BEGIN Records provided

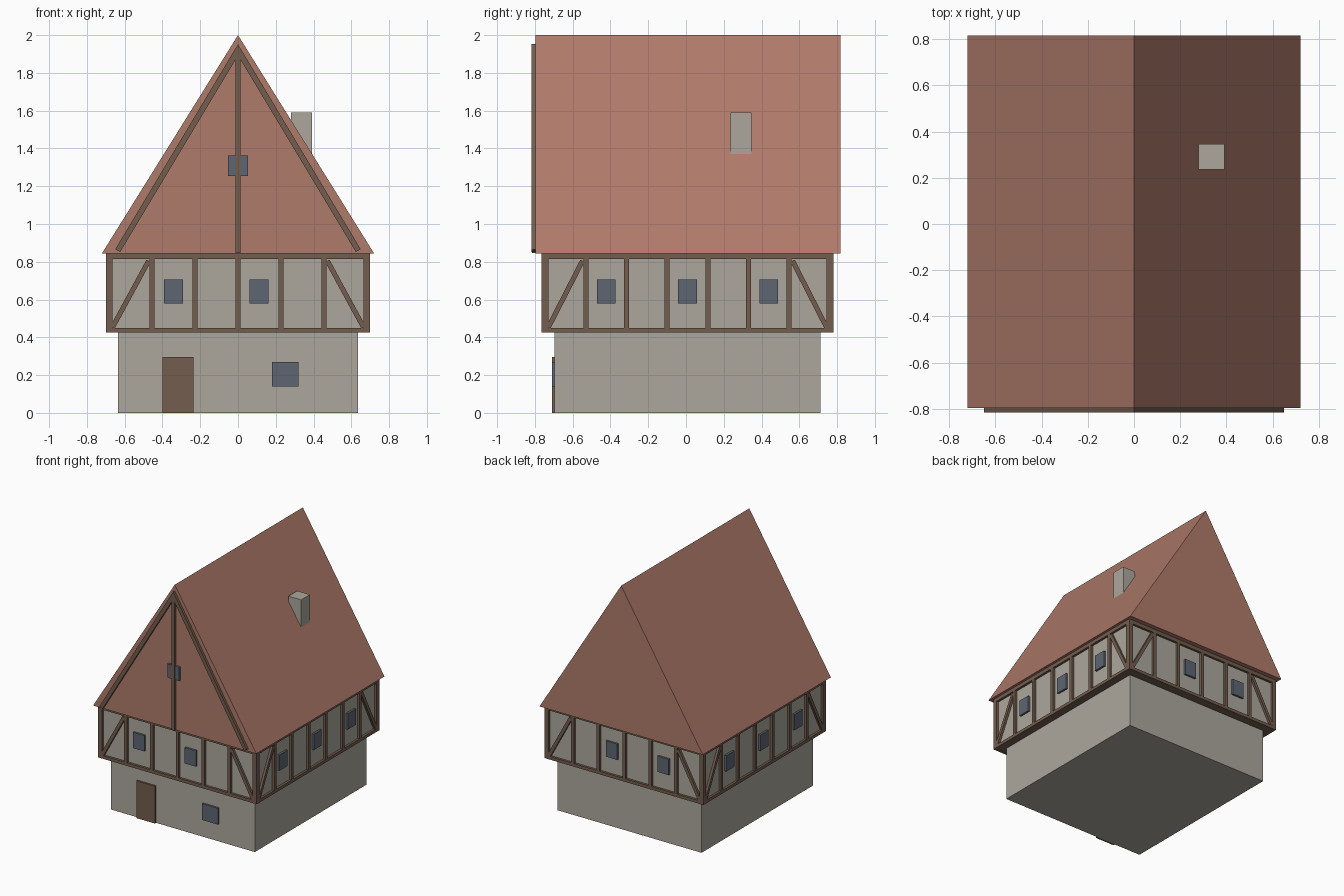
import bpy
import bmesh
from mathutils import Vector

cube = bpy.data.objects.get("Cube")
if cube:
    bpy.data.objects.remove(cube, do_unlink=True)


def material(name, color):
    m = bpy.data.materials.new(name)
    m.use_nodes = True
    m.diffuse_color = (*color, 1)
    m.node_tree.nodes["Principled BSDF"].inputs["Base Color"].default_value = (*color, 1)
    return m


PLASTER = material("plaster", (0.416, 0.388, 0.34))
TILE = material("roof_tile", (0.43, 0.196, 0.145))
TIMBER = material("timber", (0.17, 0.11, 0.074))
GLASS = material("window_glass", (0.112, 0.132, 0.17))

CY = 0.008            # middle of the house along y
HX, HY = 0.682, 0.755  # half size of the upper storey walls

# Each wall maps (along, height, outward) to world space
SIDES = {
    "front": lambda u, z, d: (u, CY - HY - d, z),
    "back": lambda u, z, d: (u, CY + HY + d, z),
    "right": lambda u, z, d: (-HX - d, CY + u, z),
    "left": lambda u, z, d: (HX + d, CY + u, z),
}


def prisms(name, side, outlines, d0, d1, mat):
    """One object made of flat outlines on a wall, extruded from d0 to d1."""
    place = SIDES[side]
    bm = bmesh.new()
    for pts in outlines:
        near = [bm.verts.new(place(u, z, d0)) for u, z in pts]
        far = [bm.verts.new(place(u, z, d1)) for u, z in pts]
        bm.faces.new(near)
        bm.faces.new(far)
        for i in range(len(pts)):
            j = (i + 1) % len(pts)
            bm.faces.new((near[i], near[j], far[j], far[i]))
    bmesh.ops.recalc_face_normals(bm, faces=bm.faces)
    mesh = bpy.data.meshes.new(name)
    bm.to_mesh(mesh)
    bm.free()
    mesh.materials.append(mat)
    obj = bpy.data.objects.new(name, mesh)
    bpy.context.collection.objects.link(obj)
    return obj


def rect(u0, u1, z0, z1):
    return [(u0, z0), (u1, z0), (u1, z1), (u0, z1)]


def beam(a, b, width):
    a, b = Vector(a), Vector(b)
    n = (b - a).orthogonal().normalized() * width / 2
    return [tuple(p) for p in (a + n, b + n, b - n, a - n)]


def box(name, x, y, z, mat):
    """Box from (min, max) pairs in world space."""
    return prisms(name, "front", [rect(*x, *z)], CY - HY - y[0], CY - HY - y[1], mat)


# Storeys, floor plate and chimney
box("ground_floor", (-0.635, 0.635), (-0.695, 0.711), (0, 0.43), PLASTER)
box("upper_floor", (-HX, HX), (CY - HY, CY + HY), (0.43, 0.846), PLASTER)
box("floor_plate", (-0.695, 0.695), (CY - 0.768, CY + 0.768), (0.426, 0.432), TIMBER)
box("chimney", (0.28, 0.392), (0.235, 0.346), (1.368, 1.59), PLASTER)

# Door and ground floor window
box("door", (-0.4, -0.235), (-0.71, -0.69), (0, 0.297), TIMBER)
box("ground_window", (0.18, 0.32), (-0.71, -0.69), (0.14, 0.27), GLASS)

# Solid gable roof
ROOF_Y = -0.797
prisms("roof", "front", [[(-0.72, 0.845), (0.72, 0.845), (0, 2)]],
       CY - HY - ROOF_Y, CY - HY - 0.817, TILE)

# Timber frame and windows on all four walls
for side in SIDES:
    across = side in ("front", "back")
    half = 0.7 if across else 0.772
    if across:
        posts = [-0.455, -0.228, 0, 0.228, 0.455]
        windows = [-0.342, 0.112]
    else:
        posts = [-0.538, -0.323, -0.108, 0.108, 0.323, 0.538]
        windows = [-0.43, 0, 0.43]
    frame = [rect(-half, half, 0.425, 0.45), rect(-half, half, 0.815, 0.845)]
    frame += [rect(p - 0.013, p + 0.013, 0.45, 0.815) for p in posts]
    for s in (-1, 1):
        frame.append(rect(s * half, s * (half - 0.035), 0.45, 0.815))
        frame.append(beam((s * (half - 0.035), 0.452), (s * (posts[-1] + 0.018), 0.805), 0.026))
    prisms(side + "_timber_frame", side, frame, -0.005, 0.018, TIMBER)
    prisms(side + "_windows", side,
           [rect(w - 0.05, w + 0.05, 0.58, 0.706) for w in windows], -0.005, 0.016, GLASS)

# Gable timbers and attic window
gable = CY - HY - ROOF_Y
rafters = [[(0, 1.952), (s * 0.65, 0.866), (s * 0.624, 0.852), (0, 1.892)] for s in (-1, 1)]
prisms("gable_rafters", "front", rafters, gable - 0.005, gable + 0.02, TIMBER)
prisms("gable_post", "front", [rect(-0.013, 0.013, 0.846, 1.9)], gable - 0.005, gable + 0.019, TIMBER)
prisms("attic_window", "front", [rect(-0.052, 0.052, 1.253, 1.362)], gable - 0.005, gable + 0.018, GLASS)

END Records provided

▶ _Exercise objective_: Everything from the line with "-0.005, 0.018, TIMBER)" down to the last line of the data above should be returned exactly, with both ends kept and nothing added.

▶ _Written reply_:
    prisms(side + "_timber_frame", side, frame, -0.005, 0.018, TIMBER)
    prisms(side + "_windows", side,
           [rect(w - 0.05, w + 0.05, 0.58, 0.706) for w in windows], -0.005, 0.016, GLASS)

# Gable timbers and attic window
gable = CY - HY - ROOF_Y
rafters = [[(0, 1.952), (s * 0.65, 0.866), (s * 0.624, 0.852), (0, 1.892)] for s in (-1, 1)]
prisms("gable_rafters", "front", rafters, gable - 0.005, gable + 0.02, TIMBER)
prisms("gable_post", "front", [rect(-0.013, 0.013, 0.846, 1.9)], gable - 0.005, gable + 0.019, TIMBER)
prisms("attic_window", "front", [rect(-0.052, 0.052, 1.253, 1.362)], gable - 0.005, gable + 0.018, GLASS)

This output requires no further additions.